- [PROBLEM DETAILS]: Copy nothing from the entries below except the lines from the one containing "m.use_nodes = True" through the one containing "0.31, 0.34, 0.35)", and copy those exactly.

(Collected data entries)
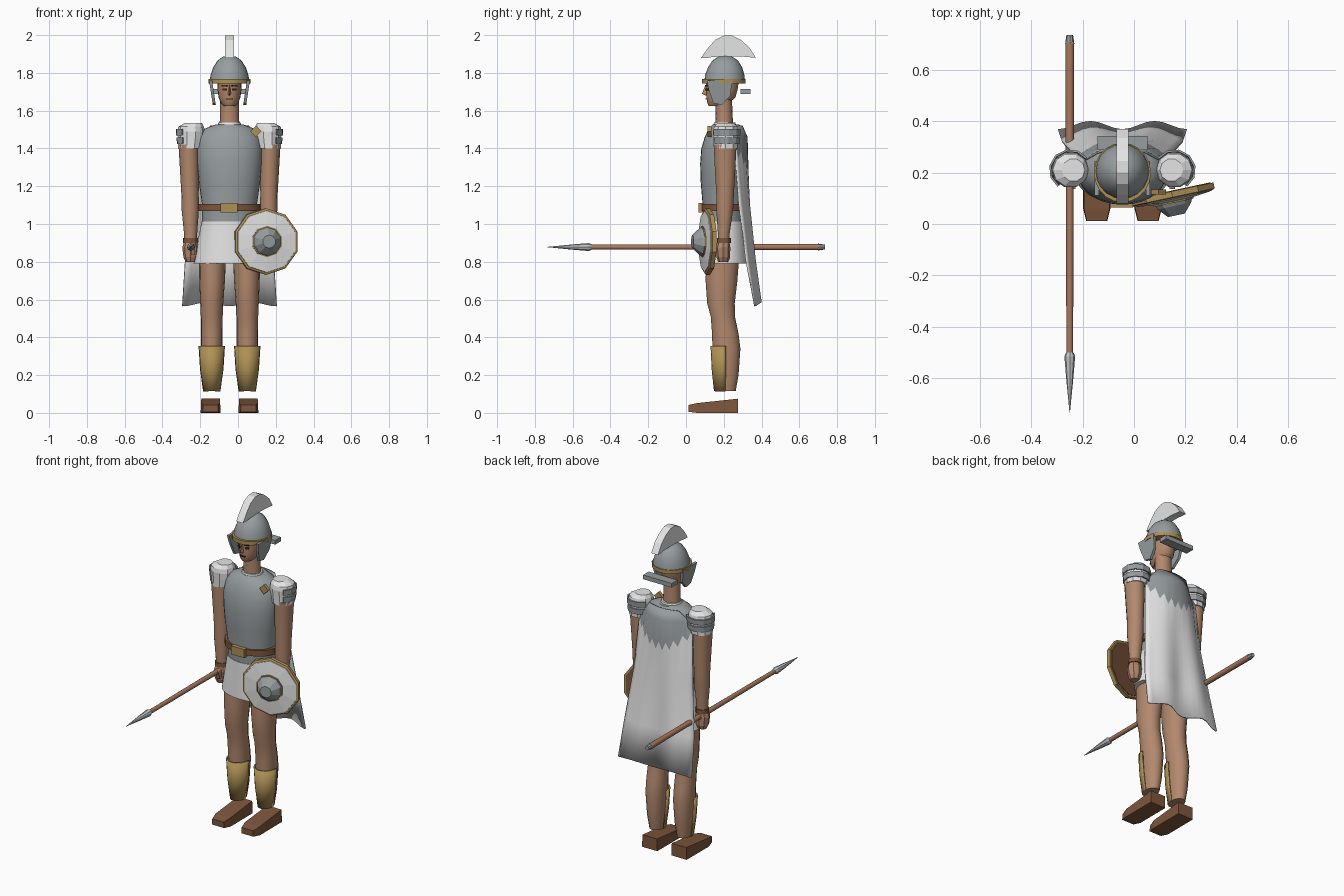
import bpy, bmesh
from math import sin, cos, pi, radians
from mathutils import Matrix, Vector

cube = bpy.data.objects.get("Cube")
if cube:
    bpy.data.objects.remove(cube, do_unlink=True)

CX = -0.045  # body axis


def material(name, r, g, b):
    m = bpy.data.materials.new(name)
    m.use_nodes = True
    m.diffuse_color = (r, g, b, 1)
    m.node_tree.nodes["Principled BSDF"].inputs["Base Color"].default_value = (r, g, b, 1)
    return m


SKIN = material("skin", 0.45, 0.25, 0.155)
STEEL = material("steel", 0.31, 0.34, 0.35)
WHITE = material("white cloth", 0.78, 0.78, 0.78)
GOLD = material("gold", 0.42, 0.28, 0.09)
LEATHER = material("leather", 0.21, 0.095, 0.045)
WOOD = material("wood", 0.39, 0.19, 0.11)
BLADE = material("bright steel", 0.55, 0.57, 0.58)
DARK = material("dark brown", 0.04, 0.02, 0.015)


def skin(name, mat, rings, closed=True, caps=True, matrix=None, angle=38):
    """Bridge equal rings of points into one surface."""
    bm = bmesh.new()
    rows = [[bm.verts.new(p) for p in ring] for ring in rings]
    n = len(rows[0])
    for a, b in zip(rows, rows[1:]):
        for i in range(n if closed else n - 1):
            j = (i + 1) % n
            bm.faces.new((a[i], a[j], b[j], b[i]))
    if closed and caps:
        bm.faces.new(rows[0])
        bm.faces.new(rows[-1])
    if matrix:
        bm.transform(matrix)
    bmesh.ops.recalc_face_normals(bm, faces=bm.faces)
    mesh = bpy.data.meshes.new(name)
    bm.to_mesh(mesh)
    bm.free()
    mesh.materials.append(mat)
    ob = bpy.data.objects.new(name, mesh)
    bpy.context.collection.objects.link(ob)
    if angle:
        bpy.ops.object.select_all(action='DESELECT')
        ob.select_set(True)
        bpy.context.view_layer.objects.active = ob
        bpy.ops.object.shade_smooth_by_angle(angle=radians(angle))
    return ob


def loft(name, mat, rings, n=20, arc=None, **kw):
    """Elliptical rings (z, x, y, rx, ry); arc gives an open shell."""
    a0, a1 = arc or (0, 2 * pi)
    steps = n + 1 if arc else n
    angles = [a0 + (a1 - a0) * i / n for i in range(steps)]
    pts = [[(x + rx * cos(a), y + ry * sin(a), z) for a in angles] for z, x, y, rx, ry in rings]
    return skin(name, mat, pts, closed=not arc, **kw)


def lathe(name, mat, profile, n, matrix, **kw):
    return loft(name, mat, [(z, 0, 0, r, r) for z, r in profile], n, matrix=matrix, **kw)


def prism(name, mat, x, thick, outline, lean=0):
    """Side outline (y, z) extruded across x."""
    z0 = outline[0][1]
    return skin(name, mat, [[(x + d + lean * (z - z0), y, z) for y, z in outline]
                            for d in (-thick / 2, thick / 2)], angle=None)


def box(name, mat, center, size, rot=(0, 'Z')):
    w, d, h = (s / 2 for s in size)
    m = Matrix.Translation(center) @ Matrix.Rotation(rot[0], 4, rot[1])
    square = [(-w, -d), (w, -d), (w, d), (-w, d)]
    return skin(name, mat, [[(x, y, z) for x, y in square] for z in (-h, h)], matrix=m, angle=None)


def thicken(ob, amount, offset=1):
    mod = ob.modifiers.new("thickness", 'SOLIDIFY')
    mod.thickness = amount
    mod.offset = offset


def body(name, mat, rings, **kw):
    return loft(name, mat, [(z, CX, y, rx, ry) for z, y, rx, ry in rings], **kw)


# Torso, belt and skirt
body("breastplate", STEEL, [(1.0, 0.2, 0.145, 0.11), (1.1, 0.2, 0.145, 0.112),
     (1.22, 0.195, 0.162, 0.117), (1.32, 0.193, 0.171, 0.118), (1.4, 0.197, 0.172, 0.116),
     (1.46, 0.205, 0.163, 0.106), (1.505, 0.21, 0.13, 0.09), (1.528, 0.212, 0.07, 0.07)], n=28)
body("collar", WHITE, [(1.52, 0.205, 0.064, 0.062), (1.537, 0.205, 0.058, 0.056)])
body("belt", LEATHER, [(1.07, 0.2, 0.166, 0.12), (1.107, 0.2, 0.166, 0.12)], n=28)
box("buckle", GOLD, (CX - 0.003, 0.078, 1.086), (0.09, 0.026, 0.052))
body("skirt", WHITE, [(0.79, 0.205, 0.19, 0.127), (0.9, 0.203, 0.17, 0.12), (1.012, 0.2, 0.148, 0.113)], n=24)
box("brooch", GOLD, (0.095, 0.125, 1.49), (0.042, 0.02, 0.042), (pi / 4, 'Y'))

# Neck, head and face
body("neck", SKIN, [(1.51, 0.202, 0.054, 0.048), (1.57, 0.202, 0.05, 0.045), (1.67, 0.198, 0.049, 0.045)], n=16)
body("head", SKIN, [(1.625, 0.155, 0.03, 0.035), (1.64, 0.17, 0.046, 0.058), (1.67, 0.185, 0.058, 0.078),
     (1.71, 0.19, 0.063, 0.084), (1.78, 0.195, 0.065, 0.09)], n=18)
skin("nose", SKIN, [[(CX - w, 0.125, z), (CX, y, z), (CX + w, 0.125, z)]
     for z, w, y in ((1.68, 0.013, 0.104), (1.69, 0.014, 0.085), (1.735, 0.008, 0.102))], angle=None)
box("mouth", DARK, (CX, 0.107, 1.662), (0.036, 0.009, 0.005))
for s, side in ((-1, "right"), (1, "left")):
    box(side + "_eye", DARK, (CX + s * 0.026, 0.113, 1.713), (0.022, 0.009, 0.01), (s * 0.5, 'Z'))
    box(side + "_eyebrow", DARK, (CX + s * 0.026, 0.112, 1.732), (0.03, 0.009, 0.006), (s * 0.5, 'Z'))
    prism(side + "_cheek_guard", STEEL, CX + s * 0.1, 0.016,
          [(0.11, 1.76), (0.245, 1.76), (0.235, 1.68), (0.19, 1.63), (0.145, 1.64), (0.12, 1.71)],
          lean=s * 0.15)

# Helmet
body("helmet_dome", STEEL, [(1.75, 0.205, 0.106, 0.108), (1.79, 0.205, 0.1, 0.104),
     (1.83, 0.207, 0.086, 0.09), (1.865, 0.208, 0.064, 0.068), (1.885, 0.208, 0.036, 0.038),
     (1.892, 0.208, 0.01, 0.01)], n=20)
body("helmet_band", GOLD, [(1.745, 0.2, 0.111, 0.116), (1.768, 0.2, 0.111, 0.116)], n=20)
box("neck_guard", STEEL, (CX, 0.315, 1.702), (0.195, 0.055, 0.026))
outer = [(0.08, 1.88), (0.115, 1.93), (0.155, 1.975), (0.2, 1.997), (0.245, 1.997),
         (0.29, 1.975), (0.335, 1.935), (0.37, 1.88)]
inner = [(0.315, 1.885), (0.29, 1.887), (0.265, 1.887), (0.23, 1.887), (0.19, 1.887),
         (0.155, 1.885), (0.135, 1.883), (0.115, 1.88)]
pairs = list(zip(outer, reversed(inner)))
skin("crest", WHITE, [[(CX + d, y, z) for d, (y, z) in
     ((-0.023, o), (0.023, o), (0.023, i), (-0.023, i))] for o, i in pairs], angle=None)

# Limbs, mirrored about the body axis
for s, side in ((-1, "right"), (1, "left")):
    ax = CX + s * 0.206
    loft(side + "_arm", SKIN, [(0.89, ax, 0.2, 0.032, 0.03), (0.95, ax, 0.2, 0.035, 0.032),
         (1.08, ax + s * 0.002, 0.205, 0.046, 0.046), (1.16, ax + s * 0.003, 0.207, 0.046, 0.048),
         (1.3, ax + s * 0.006, 0.207, 0.051, 0.056), (1.42, ax + s * 0.01, 0.207, 0.054, 0.062)], n=14)
    loft(side + "_hand", SKIN, [(0.8, ax, 0.197, 0.026, 0.026), (0.825, ax, 0.197, 0.038, 0.036),
         (0.875, ax, 0.195, 0.044, 0.04), (0.905, ax, 0.198, 0.034, 0.032)], n=8, angle=None)
    box(side + "_thumb", SKIN, (ax - s * 0.012, 0.157, 0.865), (0.022, 0.03, 0.05), (0.3, 'X'))
    loft(side + "_wristband", LEATHER, [(0.9, ax, 0.2, 0.039, 0.037), (0.925, ax, 0.2, 0.039, 0.037)], n=12)

    px, py = CX + s * 0.203, 0.21
    loft(side + "_pauldron", WHITE, [(1.4, px + s * 0.004, py, 0.066, 0.066), (1.45, px, py, 0.07, 0.068),
         (1.49, px, py, 0.073, 0.07), (1.515, px, py, 0.068, 0.065),
         (1.535, px - s * 0.012, py, 0.045, 0.045)], n=10, angle=None)
    a0, a1 = (-0.3, 0.8) if s > 0 else (0.2, 1.3)
    for k, (z, r) in enumerate(((1.425, 0.073), (1.47, 0.077))):
        band = loft(f"{side}_pauldron_band_{k + 1}", STEEL,
                    [(z, px, py, r, r - 0.002), (z + 0.032, px, py, r + 0.002, r)],
                    n=6, arc=(a0 * pi, a1 * pi), angle=None)
        thicken(band, 0.008, 0)

    lx = CX + s * 0.094
    loft(side + "_leg", SKIN, [(0.115, lx, 0.208, 0.04, 0.055), (0.2, lx, 0.212, 0.05, 0.066),
         (0.34, lx, 0.214, 0.058, 0.074), (0.42, lx, 0.208, 0.058, 0.07), (0.51, lx, 0.195, 0.058, 0.064),
         (0.58, lx, 0.185, 0.061, 0.073), (0.7, lx - s * 0.002, 0.188, 0.068, 0.084),
         (0.85, lx - s * 0.004, 0.195, 0.072, 0.088)], n=16)
    greave = loft(side + "_greave", GOLD, [(0.115, lx, 0.21, 0.042, 0.058), (0.23, lx, 0.21, 0.058, 0.07),
                  (0.355, lx, 0.21, 0.066, 0.076)], n=10, arc=(pi, 2 * pi))
    thicken(greave, 0.008, 0)

    fx = CX + s * 0.1
    skin(side + "_sandal", LEATHER, [[(fx - w, y, z0), (fx + w, y, z0), (fx + w * 0.95, y, z1), (fx - w * 0.95, y, z1)]
         for y, w, z0, z1 in ((0.012, 0.041, 0.006, 0.042), (0.06, 0.053, 0, 0.052), (0.275, 0.052, 0, 0.075))],
         angle=None)

# Cape with a jagged steel shoulder layer
COLS = 16
cape_rows = [(1.52, 0.1, 0.296, 0.02, 0), (1.46, 0.15, 0.322, 0.075, 0), (1.3, 0.178, 0.328, 0.07, 0.002),
             (1.1, 0.2, 0.338, 0.05, 0.006), (0.8, 0.235, 0.362, 0.03, 0.012), (0.575, 0.25, 0.381, 0, 0.016)]
rings = []
for k, (z, half, y, curve, ripple) in enumerate(cape_rows):
    ring = []
    for c in range(COLS + 1):
        t = 2 * c / COLS - 1
        jag = 0.1 * t * t + 0.025 * (-1) ** c if k == 2 else 0
        wave = cos(2 * pi * (abs(t) - 0.5))
        hem = 0.01 * wave if k == 5 else 0
        ring.append((CX + half * t, y - curve * t * t + ripple * wave, z + jag + hem))
    rings.append(ring)
cape = skin("cape", WHITE, rings, closed=False, angle=50)
cape.data.materials.append(STEEL)
for f in cape.data.polygons:
    f.material_index = 1 if f.index < 2 * COLS else 0
thicken(cape, 0.008, 0)

# Spear pointing forward
spear = Matrix.Translation((-0.25, 0, 0.878)) @ Matrix.Rotation(pi / 2, 4, 'X')
lathe("spear_shaft", WOOD, [(-0.71, 0.017), (0.51, 0.013)], 10, spear)
lathe("spear_head", BLADE, [(0.5, 0.015), (0.515, 0.021), (0.6, 0.014), (0.733, 0.001)], 8, spear, angle=None)
lathe("spear_butt", STEEL, [(-0.735, 0.013), (-0.7, 0.018)], 8, spear, angle=None)

# Shield on the left arm
shield = (Matrix.Translation((0.148, 0.114, 0.907)) @ Matrix.Rotation(radians(12), 4, 'Z')
          @ Matrix.Rotation(pi / 2, 4, 'X') @ Matrix.Rotation(pi / 10, 4, 'Z'))
lathe("shield_back", LEATHER, [(-0.016, 0.164), (0, 0.164)], 10, shield, angle=None)
lathe("shield_rim", GOLD, [(-0.013, 0.176), (0.01, 0.176), (0.014, 0.168)], 10, shield, angle=None)
lathe("shield_face", WHITE, [(0.01, 0.165), (0.017, 0.163), (0.026, 0.08)], 10, shield, angle=None)
lathe("boss_ring", GOLD, [(0.02, 0.083), (0.032, 0.083)], 10, shield, angle=None)
lathe("boss", STEEL, [(0.03, 0.077), (0.045, 0.07), (0.082, 0.035)], 10, shield, angle=None)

- [TASK RESPONSE]:
    m.use_nodes = True
    m.diffuse_color = (r, g, b, 1)
    m.node_tree.nodes["Principled BSDF"].inputs["Base Color"].default_value = (r, g, b, 1)
    return m


SKIN = material("skin", 0.45, 0.25, 0.155)
STEEL = material("steel", 0.31, 0.34, 0.35)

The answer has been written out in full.